Saved data entries:
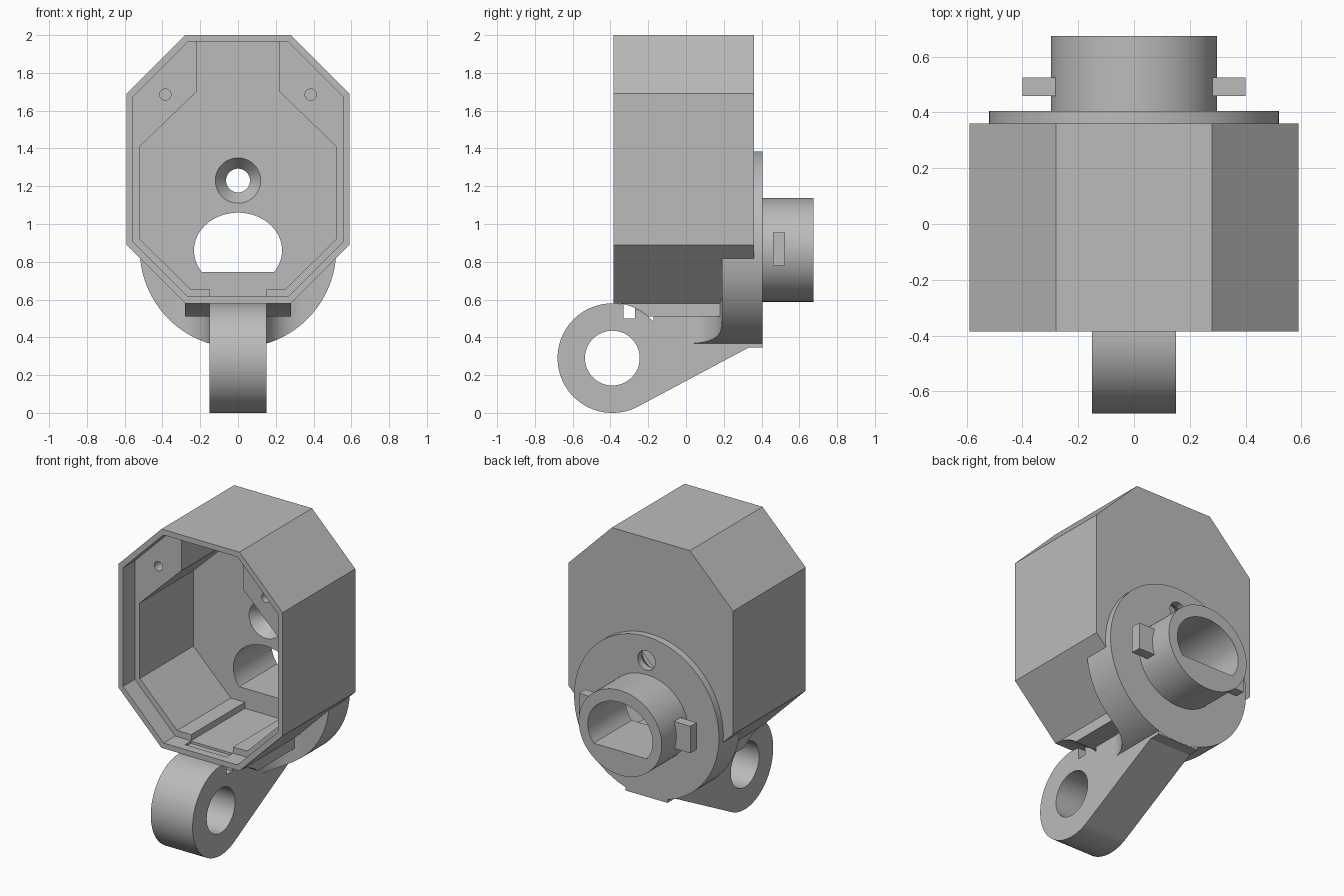
import bpy, bmesh, math
from mathutils import Vector

if "Cube" in bpy.data.objects:
    bpy.data.objects.remove(bpy.data.objects["Cube"])

grey = bpy.data.materials.new("plain_grey")
grey.use_nodes = True
colour = (0.5, 0.5, 0.5, 1)
grey.diffuse_color = colour
grey.node_tree.nodes["Principled BSDF"].inputs["Base Color"].default_value = colour


def place(axis, u, v, w):
    return Vector({"x": (w, u, v), "y": (u, w, v), "z": (u, v, w)}[axis])


def loft(name, rings, axis="y", helper=False):
    """Closed solid through matching outlines: rings = [(outline, position on axis)]."""
    bm = bmesh.new()
    loops = [[bm.verts.new(place(axis, u, v, w)) for u, v in pts] for pts, w in rings]
    n = len(loops[0])
    for a, b in zip(loops, loops[1:]):
        for i in range(n):
            j = (i + 1) % n
            bm.faces.new((a[i], a[j], b[j], b[i]))
    bm.faces.new(loops[0])
    bm.faces.new(loops[-1])
    bmesh.ops.recalc_face_normals(bm, faces=bm.faces)
    mesh = bpy.data.meshes.new(name)
    bm.to_mesh(mesh)
    bm.free()
    mesh.materials.append(grey)
    ob = bpy.data.objects.new(name, mesh)
    bpy.context.collection.objects.link(ob)
    if helper:
        ob.hide_render = True
        ob.hide_set(True)
    return ob


def prism(name, pts, a, b, axis="y", helper=False):
    return loft(name, [(pts, a), (pts, b)], axis, helper)


def arc(cu, cv, ru, rv=None, start=0, end=360, n=96):
    rv = rv or ru
    full = end - start == 360
    steps = n if full else n + 1
    angles = [math.radians(start + (end - start) * i / n) for i in range(steps)]
    return [(cu + ru * math.cos(t), cv + rv * math.sin(t)) for t in angles]


def box(u0, u1, v0, v1):
    return [(u0, v0), (u1, v0), (u1, v1), (u0, v1)]


def mirrored(half):
    return half + [(-u, v) for u, v in reversed(half)]


def combine(ob, others, operation="DIFFERENCE"):
    for other in others:
        mod = ob.modifiers.new("combine", "BOOLEAN")
        mod.operation = operation
        mod.solver = "EXACT"
        mod.object = other


def finish(ob):
    """Apply the modifiers and smooth the curved faces."""
    deps = bpy.context.evaluated_depsgraph_get()
    ob.data = bpy.data.meshes.new_from_object(ob.evaluated_get(deps))
    ob.modifiers.clear()
    bpy.ops.object.select_all(action="DESELECT")
    ob.select_set(True)
    bpy.context.view_layer.objects.active = ob
    bpy.ops.object.shade_smooth_by_angle(angle=math.radians(25))


# Cutters: stepped cavity, screw holes, countersink and shaped bore
rim_half = [(0.265, 1.965), (0.555, 1.675), (0.555, 0.905), (0.265, 0.615)]
cavity_half = [(0.22, 1.965), (0.22, 1.7), (0.52, 1.41), (0.52, 0.92),
               (0.251, 0.655), (0.15, 0.655), (0.15, 0.615)]
rim = prism("rim_cutter", mirrored(rim_half), -0.5, -0.265, helper=True)
cavity = prism("cavity_cutter", mirrored(cavity_half), -0.3, 0.285, helper=True)
slot = prism("slot_cutter", box(-0.15, 0.15, 0.5, 0.64), -0.33, -0.27, helper=True)
screws = [prism("screw_cutter", arc(s * 0.385, 1.685, 0.03, n=32), -0.3, 0.1, helper=True)
          for s in (-1, 1)]
sink = loft("countersink_cutter", [(arc(0, 1.23, r), y) for r, y in
            ((0.12, 0.2), (0.12, 0.285), (0.063, 0.36), (0.063, 0.5))], helper=True)
flat = math.degrees(math.asin(0.115 / 0.2))
bore = prism("bore_cutter", arc(0, 0.86, 0.233, 0.2, -flat, 180 + flat), 0.1, 0.8, helper=True)

# Octagonal housing
housing = prism("housing", mirrored([(0.28, 2), (0.59, 1.69), (0.59, 0.89), (0.28, 0.58)]),
                -0.385, 0.36)
combine(housing, [rim, cavity, slot, *screws, sink, bore])

# Round flange behind and below the housing
flange = prism("flange", arc(0, 0.865, 0.52, n=128), 0.19, 0.405)
combine(flange, [cavity, sink, bore])

# Oval collar with two side tabs
collar = prism("collar", arc(0, 0.863, 0.298, 0.275), 0.38, 0.675)
combine(collar, [bore])
for side, s in (("left", 1), ("right", -1)):
    finish(prism(side + "_collar_tab", box(s * 0.28, s * 0.4, 0.78, 0.955), 0.46, 0.525))

# Bridge under the housing, hollowed around the ring
bridge = prism("bridge", box(-0.28, 0.28, 0.51, 0.6), -0.384, 0.25)
clearance = prism("ring_clearance", arc(-0.39, 0.29, 0.291), -0.5, 0.5, "x", helper=True)
combine(bridge, [clearance, cavity])

# Curved webs between the arm and the flange
round_limit = prism("web_limit", arc(0, 0.865, 0.52, n=128), -0.1, 0.5, helper=True)
webs = []
for side, s in (("left", 1), ("right", -1)):
    curve = arc(0.34, 0, 0.19, start=180, end=90, n=24)
    outline = [(s * u, v) for u, v in curve + [(0.34, 0.25), (0.1, 0.25), (0.1, 0)]]
    web = prism(side + "_web", outline, 0.3, 0.605, "z")
    combine(web, [round_limit], "INTERSECT")
    webs.append(web)

# Hinge arm: ring tangent to a tapering bar
ring = arc(-0.39, 0.29, 0.29, start=41, end=298, n=80)
arm = prism("hinge_arm", ring + [(0.33, 0.345), (0.404, 0.345), (0.404, 0.6), (-0.171, 0.6)],
            -0.15, 0.15, "x")
pin = prism("pin_cutter", arc(-0.39, 0.29, 0.145), -0.5, 0.5, "x", helper=True)
combine(arm, [pin, slot])

for part in (housing, flange, collar, bridge, arm, *webs):
    finish(part)
for ob in list(bpy.data.objects):
    if ob.name.split(".")[0].endswith(("_cutter", "_clearance", "_limit")):
        bpy.data.objects.remove(ob)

Work request » The required output is the exact lines from the opening line of the entries through the line with "grey.diffuse_color = colour", inclusive, without pictures.

Exercise output »
import bpy, bmesh, math
from mathutils import Vector

if "Cube" in bpy.data.objects:
    bpy.data.objects.remove(bpy.data.objects["Cube"])

grey = bpy.data.materials.new("plain_grey")
grey.use_nodes = True
colour = (0.5, 0.5, 0.5, 1)
grey.diffuse_color = colour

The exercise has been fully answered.